Most modern businesses are dependent on IT systems in some way or another. If you were to ask yourself how you’d function during massive data losses or without access to your computers, you’d probably realize that doing so would be impossible. Because of this, you need both a disaster recovery plan and a business continuity plan. Although there’s some overlap between the two, they’re not the same thing. Understanding the differences between each one can prevent you from falling victim to fatal gaps in your planning.
Disaster recovery manages the immediate aftermath
It may be useful to think of disaster recovery as a small part of business continuity. It’s the immediate response you have to a disaster. That disaster could range from one that’s small and easy(ish) to manage to one that’s large and bound to induce panic.
For example, a significant adverse weather event could easily result in a big disaster. If a hurricane wipes out everything in your building, you’re likely to lose all your hardware. Unless you’ve taken the time to back your data up into the cloud, you may find that recovering from such events is possible.
Using hurricanes as an example again, your disaster recovery plan may include a backed-up source of data. If that back up source of data is in the cloud, you can access it from anywhere. As a result, in the immediate recovery period, you’ll restore that data to a place where you and your employees can try to continue working.
Business continuity focuses on the period beyond
Where disaster recovery ends and business continuity starts is the point where you’ve recovered your data. From there, you need to establish how you’ll rebuild your organization into the period beyond.
Your business continuity plans need to focus on the different disasters you’ll need to battle through. For example, you could count small amounts of data loss as a minor disaster. Mitigating that disaster may involve turning to your recovery point. Helping your business carry on could include bringing in extra staff to handle the increased workload as you strive to bring your business back up to speed.
When it comes to bigger disasters, establishing continuity is more complicated. Let’s say you lose a lot of data because of a cyberattack.
“The average period between a breach occurring and being discovered is 49.6 days.”
By that stage, you may have lost a lot of data and the consequences could be significant. In addition to the data loss, you may be facing reputation management because you’ll have to inform your clients and customers of the event.
In the example above, your disaster recovery would involve addressing the security flaw that resulted in the data loss. Your initial business continuity activities would focus on managing your clients’ reactions to the loss and attempting to rescue your business’s reputation.
Business continuity aims for business as normal
While disaster recovery gives you the platform for carrying on, business continuity aims to bring you back to a point of “business as usual”. You need to be able to reach a normal standard of operations quickly, to prevent significant financial losses.
Your business continuity plan should move beyond looking at data recovery and become business-centric. This means you need to look at how you’ll use that data once it is recovered. For example, if you still have all your data following a hurricane but you’ve lost all your hardware, you’ll need devices to work from. This is where a BYOD policy can really help.
“69% of IT decision-makers already see BYOD as a wise move for business.”

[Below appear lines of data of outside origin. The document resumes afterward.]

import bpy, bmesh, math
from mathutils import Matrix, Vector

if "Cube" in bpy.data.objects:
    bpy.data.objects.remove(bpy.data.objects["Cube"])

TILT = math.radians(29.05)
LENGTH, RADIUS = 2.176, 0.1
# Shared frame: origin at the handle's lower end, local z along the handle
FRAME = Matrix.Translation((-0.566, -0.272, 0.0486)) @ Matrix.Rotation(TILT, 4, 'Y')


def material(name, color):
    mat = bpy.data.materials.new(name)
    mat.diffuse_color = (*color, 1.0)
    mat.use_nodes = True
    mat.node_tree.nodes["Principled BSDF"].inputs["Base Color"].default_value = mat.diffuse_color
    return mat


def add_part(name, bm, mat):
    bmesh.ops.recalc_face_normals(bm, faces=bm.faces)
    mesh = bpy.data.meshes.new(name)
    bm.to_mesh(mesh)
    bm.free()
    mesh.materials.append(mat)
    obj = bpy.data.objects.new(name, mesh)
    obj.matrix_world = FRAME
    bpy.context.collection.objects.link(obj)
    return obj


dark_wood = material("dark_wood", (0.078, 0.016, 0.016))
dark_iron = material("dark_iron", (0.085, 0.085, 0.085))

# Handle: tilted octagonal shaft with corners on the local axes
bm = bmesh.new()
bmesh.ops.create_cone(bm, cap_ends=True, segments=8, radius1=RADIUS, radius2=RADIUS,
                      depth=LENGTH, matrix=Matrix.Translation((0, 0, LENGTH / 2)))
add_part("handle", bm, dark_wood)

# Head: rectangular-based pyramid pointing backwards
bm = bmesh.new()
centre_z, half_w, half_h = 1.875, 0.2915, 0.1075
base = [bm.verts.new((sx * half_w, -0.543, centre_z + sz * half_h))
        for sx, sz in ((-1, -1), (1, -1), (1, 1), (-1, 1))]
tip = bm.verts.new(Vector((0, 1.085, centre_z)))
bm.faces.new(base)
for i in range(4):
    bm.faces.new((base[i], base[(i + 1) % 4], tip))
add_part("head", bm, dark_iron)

Business continuity also goes beyond IT and covers the logistics of your business. If the disaster you face doesn’t damage your business’s physical premises or assets, you won’t need to worry about problems outside of technology and data. But if you have lost hardware, your continuity plan needs to look at whether you’ll reinvest in it. If you’re going to buy more, where will it come from? And what will your re-implementation timeline be?
Disaster recovery gives you the tools to make continuation possible

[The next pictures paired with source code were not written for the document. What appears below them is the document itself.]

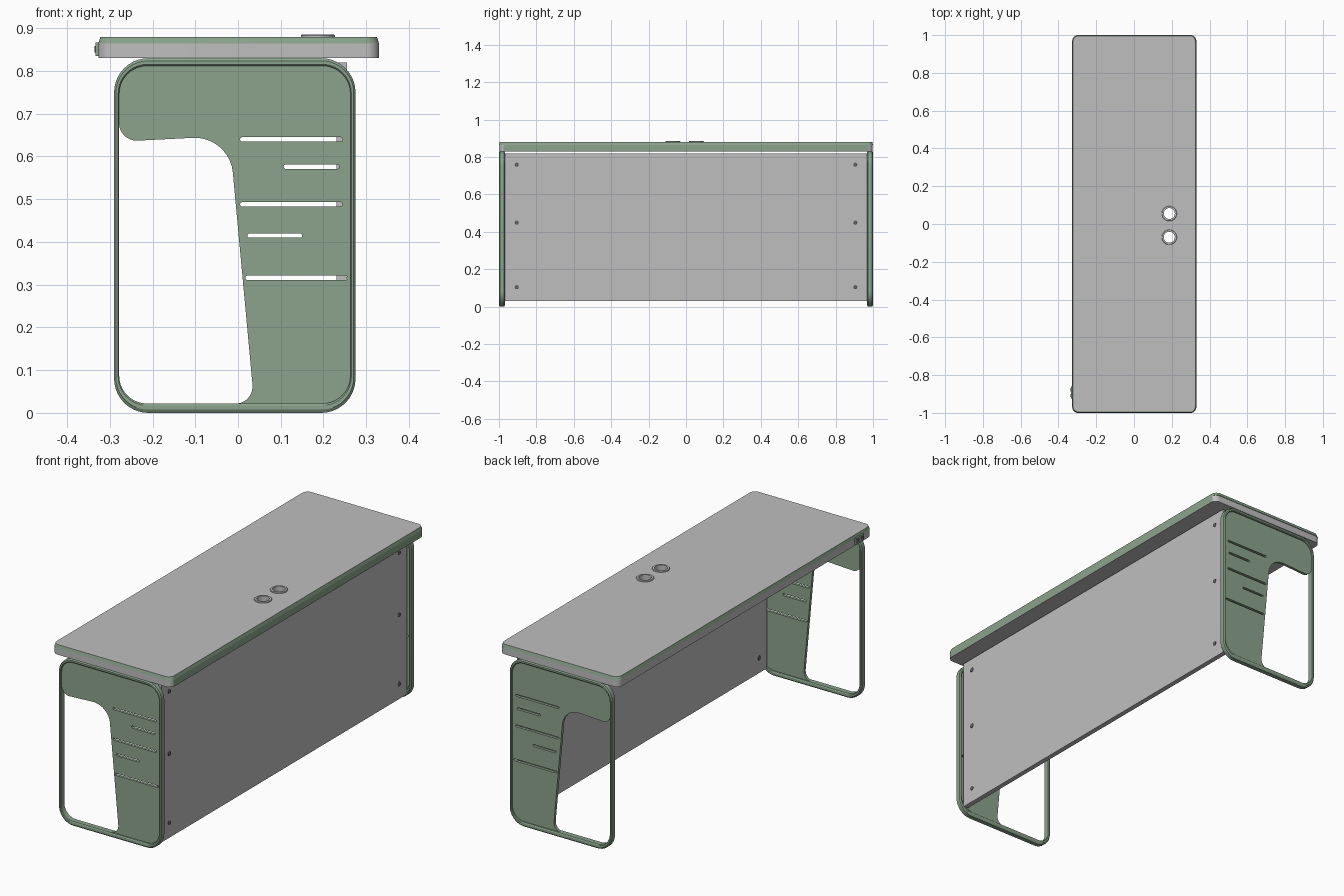
import bpy, bmesh, math
from mathutils import Vector

if "Cube" in bpy.data.objects:
    bpy.data.objects.remove(bpy.data.objects["Cube"])


def material(name, r, g, b):
    m = bpy.data.materials.new(name)
    m.diffuse_color = (r, g, b, 1)
    m.use_nodes = True
    m.node_tree.nodes["Principled BSDF"].inputs["Base Color"].default_value = m.diffuse_color
    return m


GREY = material("light_grey", 0.52, 0.52, 0.52)
GREEN = material("sage_green", 0.26, 0.37, 0.265)
DARK = material("dark_grey", 0.12, 0.12, 0.12)


def finish(name, bm, mats, rule=None):
    bmesh.ops.remove_doubles(bm, verts=bm.verts[:], dist=1e-5)
    bmesh.ops.recalc_face_normals(bm, faces=bm.faces[:])
    bm.normal_update()
    if rule:
        for f in bm.faces:
            f.material_index = rule(f)
    me = bpy.data.meshes.new(name)
    bm.to_mesh(me)
    bm.free()
    for m in mats:
        me.materials.append(m)
    me.shade_smooth()
    me.set_sharp_from_angle(angle=math.radians(30))
    ob = bpy.data.objects.new(name, me)
    bpy.context.collection.objects.link(ob)
    return ob


def rounded(corners, seg=10):
    """Polygon of (a, b, d) corners, each rounded over tangent distance d."""
    pts, n = [], len(corners)
    for i, (a, b, d) in enumerate(corners):
        p = Vector((a, b))
        if d == 0:
            pts.append(p)
            continue
        s = p + (Vector(corners[i - 1][:2]) - p).normalized() * d
        e = p + (Vector(corners[(i + 1) % n][:2]) - p).normalized() * d
        h1, h2 = s.lerp(p, 0.55), e.lerp(p, 0.55)
        for k in range(seg + 1):
            t = k / seg
            pts.append(s * (1 - t) ** 3 + h1 * 3 * t * (1 - t) ** 2
                       + h2 * 3 * t * t * (1 - t) + e * t ** 3)
    return pts


def rect(x0, x1, y0, y1, d, seg=10):
    return rounded([(x0, y0, d), (x1, y0, d), (x1, y1, d), (x0, y1, d)], seg)


def circle(x, y, r, n=32):
    return [Vector((x + r * math.cos(k * math.tau / n),
                    y + r * math.sin(k * math.tau / n))) for k in range(n)]


def plate(outlines, lo, hi):
    """Flat plate between heights lo and hi; later outlines cut holes."""
    cu = bpy.data.curves.new("outline", 'CURVE')
    cu.dimensions, cu.fill_mode = '2D', 'BOTH'
    cu.extrude = (hi - lo) / 2
    for pts in outlines:
        sp = cu.splines.new('POLY')
        sp.points.add(len(pts) - 1)
        for q, p in zip(sp.points, pts):
            q.co = (p.x, p.y, 0, 1)
        sp.use_cyclic_u = True
    ob = bpy.data.objects.new("outline", cu)
    bpy.context.collection.objects.link(ob)
    dg = bpy.context.evaluated_depsgraph_get()
    me = bpy.data.meshes.new_from_object(ob.evaluated_get(dg))
    bm = bmesh.new()
    bm.from_mesh(me)
    bpy.data.objects.remove(ob)
    bpy.data.curves.remove(cu)
    bpy.data.meshes.remove(me)
    for v in bm.verts:
        v.co.z += (lo + hi) / 2
    return bm


def ring(outer, inner, section):
    """Sweep a section of (blend outer to inner, height) round two loops."""
    bm = bmesh.new()
    rows = [[bm.verts.new((*o.lerp(i, u), h)) for o, i in zip(outer, inner)]
            for u, h in section]
    n = len(outer)
    for r, row in enumerate(rows):
        prev = rows[r - 1]
        for k in range(n):
            j = (k + 1) % n
            bm.faces.new((prev[k], prev[j], row[j], row[k]))
    return bm


def stand_up(bm, y):
    for v in bm.verts:
        v.co = (v.co.x, y + v.co.z, v.co.y)
    return bm


def box(x0, x1, y0, y1, z0, z1):
    bm = bmesh.new()
    bmesh.ops.create_cube(bm, size=1)
    for v in bm.verts:
        v.co = (x1 if v.co.x > 0 else x0, y1 if v.co.y > 0 else y0,
                z1 if v.co.z > 0 else z0)
    return bm


# End legs: rounded hoop with a cut-out, slotted panel inside
hoop_out = rect(-0.29, 0.275, 0.0, 0.83, 0.08)
hoop_in = rect(-0.278, 0.263, 0.022, 0.812, 0.065)
hoop_mid = [o.lerp(i, 0.6) for o, i in zip(hoop_out, hoop_in)]
hoop_section = [(0, -0.011), (0, 0.011), (0.35, 0.016), (0.8, 0.016),
                (1, 0.013), (1, -0.013), (0.8, -0.016), (0.35, -0.016)]
opening = rounded([(-0.279, 0.0215, 0.065), (0.038, 0.0215, 0.045),
                   (-0.02, 0.648, 0.085), (-0.275, 0.635, 0.04),
                   (-0.279, 0.685, 0)])
slots = [(0.005, 0.245, 0.64), (0.107, 0.237, 0.576), (0.005, 0.245, 0.488),
         (0.022, 0.15, 0.415), (0.017, 0.256, 0.316)]
holes = [rect(a, b, z - 0.005, z + 0.005, 0.0045, 4) for a, b, z in slots]
for side, y in (("front", -0.984), ("back", 0.984)):
    finish(side + "_leg_hoop",
           stand_up(ring(hoop_out, hoop_in, hoop_section), y), [GREEN])
    finish(side + "_leg_panel",
           stand_up(plate([hoop_mid, opening] + holes, -0.007, 0.007), y), [GREEN])

# Privacy panel between the legs, with screws through it
finish("privacy_panel", box(0.23, 0.255, -0.967, 0.967, 0.03, 0.82), [GREY])
for y in (-0.905, 0.905):
    for z in (0.105, 0.45, 0.76):
        finish("panel_screw",
               ring(circle(y, z, 0.011, 16), circle(y, z, 0.0005, 16),
                    [(0, 0.227), (0, 0.257), (0.3, 0.259), (1, 0.259), (1, 0.227)]),
               [DARK])
        ob = bpy.context.collection.objects[-1]
        for v in ob.data.vertices:
            v.co = (v.co.z, v.co.x, v.co.y)

# Desktop: grey body, green tapered rim, grey top face, two cable holes
cable = [(0.187, 0.055), (0.187, -0.07)]
cuts = [circle(x, y, 0.032) for x, y in cable]
body = plate([rect(-0.327, 0.33, -0.997, 0.997, 0.03)] + cuts, 0.83, 0.864)
finish("desktop_body", body, [GREY, GREEN], lambda f: int(f.normal.x > 0.95
       and f.calc_center_median().x > 0.3))
rim = plate([rect(-0.327, 0.33, -1.0, 1.0, 0.03)] + cuts, 0.864, 0.88)
for v in rim.verts:
    if v.co.z > 0.87 and (abs(v.co.x) > 0.26 or abs(v.co.y) > 0.9):
        v.co.x *= 0.985
        v.co.y *= 0.996
finish("desktop_top", rim, [GREEN, GREY], lambda f: int(abs(f.normal.z) > 0.9))

# Cable grommets
for x, y in cable:
    finish("cable_grommet",
           ring(circle(x, y, 0.04), circle(x, y, 0.029),
                [(0, 0.88), (0, 0.883), (0.2, 0.885), (1, 0.885),
                 (1, 0.83), (0.8, 0.83), (0.8, 0.88)]), [GREY])

# Height control on the sitting edge
finish("control_box", box(-0.334, -0.32, -0.925, -0.86, 0.835, 0.867), [GREEN])
for y in (-0.908, -0.877):
    finish("control_button", box(-0.3355, -0.333, y - 0.009, y + 0.009, 0.843, 0.859), [DARK])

While you’re creating your business continuity plan, it isn’t unusual to realize that something is missing from your disaster recovery plan. For example, if you decide that you would like to invest in more hardware following a natural disaster, but you don’t have your data backed up, you need to create a backup source. Around 81% of public cloud users report depending on two or more providers. So if you’re considering using the cloud as a backup source, using multiple providers is a good way to make your disaster recovery plan extra-secure.
Most great disaster recovery plans share something in common: physically stored data is backed up and kept at a second site. One of the main reasons for this is adverse weather danger. If bad weather strikes one location, it’s unlikely to strike another location, thousands of miles away, at the same time. While creating your business continuation policy, make sure you continuously look at whether the disaster recovery plan supporting it is as strong as it can be. If there’s a stronger option available, use it. Don’t leave anything to chance.

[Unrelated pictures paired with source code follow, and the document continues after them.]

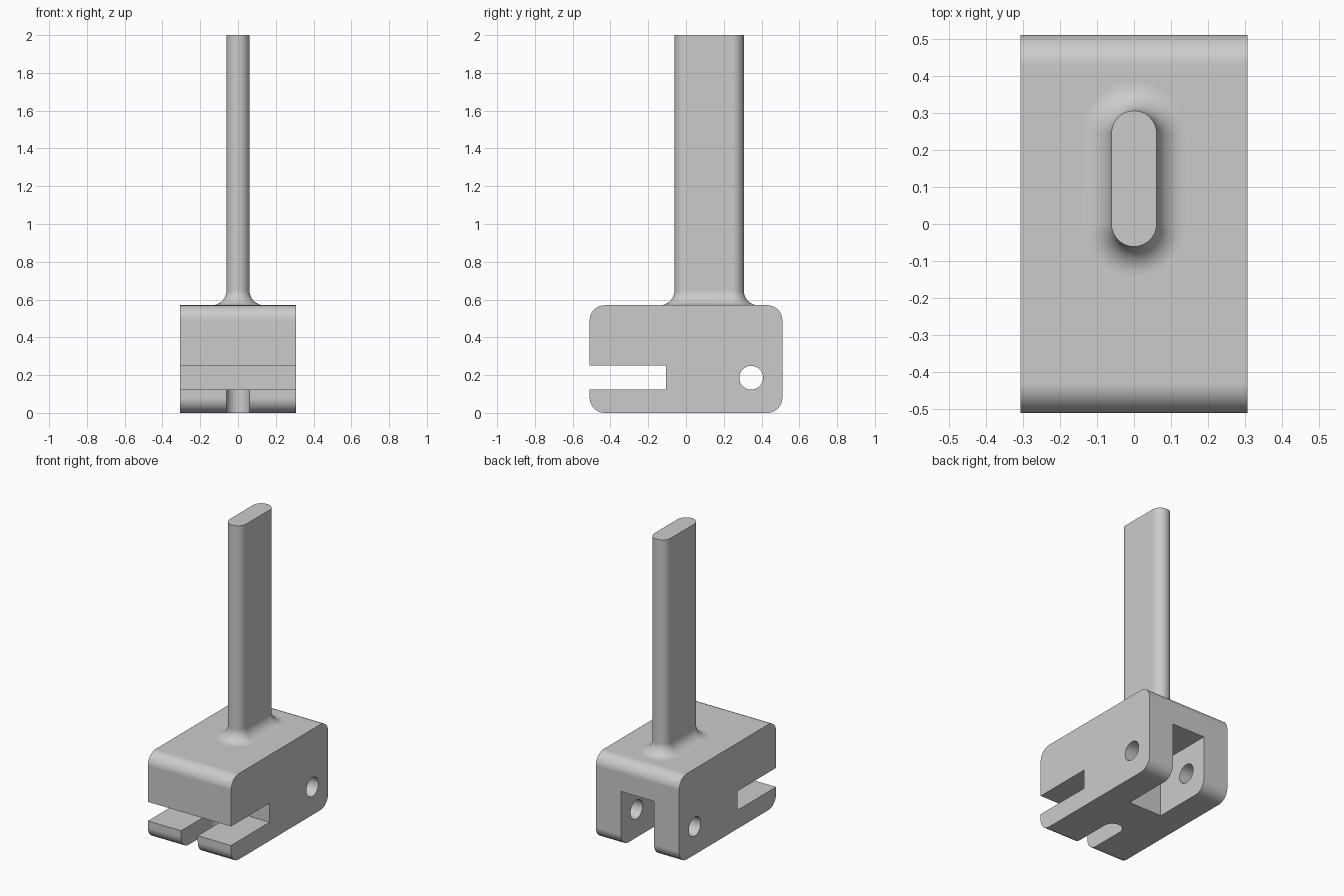
import bpy, bmesh, math
from mathutils import Vector

cube = bpy.data.objects.get("Cube")
if cube:
    bpy.data.objects.remove(cube, do_unlink=True)

U = 0.061            # basic module: stem radius, hole radius, half the jaw gap
HX, HY, TOP = 0.306, 0.51, 0.57
EDGE_R = 0.08

steel = bpy.data.materials.new("plain grey")
steel.use_nodes = True
GREY = (0.6, 0.6, 0.6, 1)
steel.diffuse_color = GREY
steel.node_tree.nodes["Principled BSDF"].inputs["Base Color"].default_value = GREY


def arc(cx, cy, r, a0, a1, n):
    return [(cx + r * math.cos(math.radians(a0 + (a1 - a0) * i / n)),
             cy + r * math.sin(math.radians(a0 + (a1 - a0) * i / n)))
            for i in range(n + 1)]


def stadium(r, y0, y1, n=20):
    """Closed slot outline along y with round ends."""
    return arc(0, y1, r, 0, 180, n) + arc(0, y0, r, 180, 360, n)


def loft(name, rings):
    """Capped solid through rings of equal length."""
    bm = bmesh.new()
    loops = [[bm.verts.new(p) for p in ring] for ring in rings]
    n = len(loops[0])
    for a, b in zip(loops, loops[1:]):
        for i in range(n):
            j = (i + 1) % n
            bm.faces.new((a[i], a[j], b[j], b[i]))
    bm.faces.new(loops[0][::-1])
    bm.faces.new(loops[-1])
    bmesh.ops.recalc_face_normals(bm, faces=bm.faces)
    mesh = bpy.data.meshes.new(name)
    bm.to_mesh(mesh)
    bm.free()
    obj = bpy.data.objects.new(name, mesh)
    bpy.context.collection.objects.link(obj)
    mesh.materials.append(steel)
    return obj


def extrude_x(name, profile, half):
    return loft(name, [[(x, y, z) for y, z in profile] for x in (-half, half)])


def extrude_z(name, profile, z0, z1):
    return loft(name, [[(x, y, z) for x, y in profile] for z in (z0, z1)])


def activate(obj):
    bpy.ops.object.select_all(action='DESELECT')
    obj.select_set(True)
    bpy.context.view_layer.objects.active = obj


def cut(obj, cutter):
    mod = obj.modifiers.new("cut", 'BOOLEAN')
    mod.operation, mod.solver, mod.object = 'DIFFERENCE', 'EXACT', cutter
    activate(obj)
    bpy.ops.object.modifier_apply(modifier=mod.name)
    bpy.data.objects.remove(cutter, do_unlink=True)


def smooth(obj):
    activate(obj)
    bpy.ops.object.shade_smooth_by_angle(angle=math.radians(30))
    mod = obj.modifiers.new("even shading", 'WEIGHTED_NORMAL')
    mod.keep_sharp = True


# Block: rounded side profile with the open jaw at the front
y, z, r = HY - EDGE_R, TOP - EDGE_R, EDGE_R
profile = (arc(y, EDGE_R, r, -90, 0, 12) + arc(y, z, r, 0, 90, 12)
           + arc(-y, z, r, 90, 180, 12)
           + [(-HY, 0.25), (-0.105, 0.25), (-0.105, 0.123), (-HY, 0.123)]
           + arc(-y, EDGE_R, r, 180, 270, 12))
block = extrude_x("block", profile, HX)

# Rear fork opening
cut(block, extrude_z("fork_cutter",
                     [(-0.122, 0.105), (0.122, 0.105), (0.122, 0.7), (-0.122, 0.7)],
                     -0.1, 0.368))
# Round-ended slot in the lower jaw
cut(block, extrude_z("jaw_slot_cutter", stadium(U, -0.7, -0.204), -0.1, 0.19))
# Cross pin hole through both fork arms
cut(block, extrude_x("pin_hole_cutter", arc(0.345, 0.186, 0.063, 0, 352.5, 47), 0.5))
smooth(block)

# Stem: flat bar with round edges and a flared fillet at its foot
FILLET = 0.077
levels = [(U + FILLET, TOP - 0.01)]
for i in range(13):
    a = math.radians(90 * i / 12)
    levels.append((U + FILLET * (1 - math.sin(a)), TOP + FILLET * (1 - math.cos(a))))
levels.append((U, 2.0))
stem = loft("stem", [[(px, py, h) for px, py in stadium(rad, 0.0, 0.245)]
                     for rad, h in levels])
smooth(stem)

As you can see, business continuity and disaster recovery intersect in a number of ways. In many respects, it’s pointless having one in place without creating a firm plan for the other. Treat each plan as a fluid document that you’ll alter from time to time. As threats to your business change, your approach to disaster recovery and business continuity should evolve too, to keep pace with this change.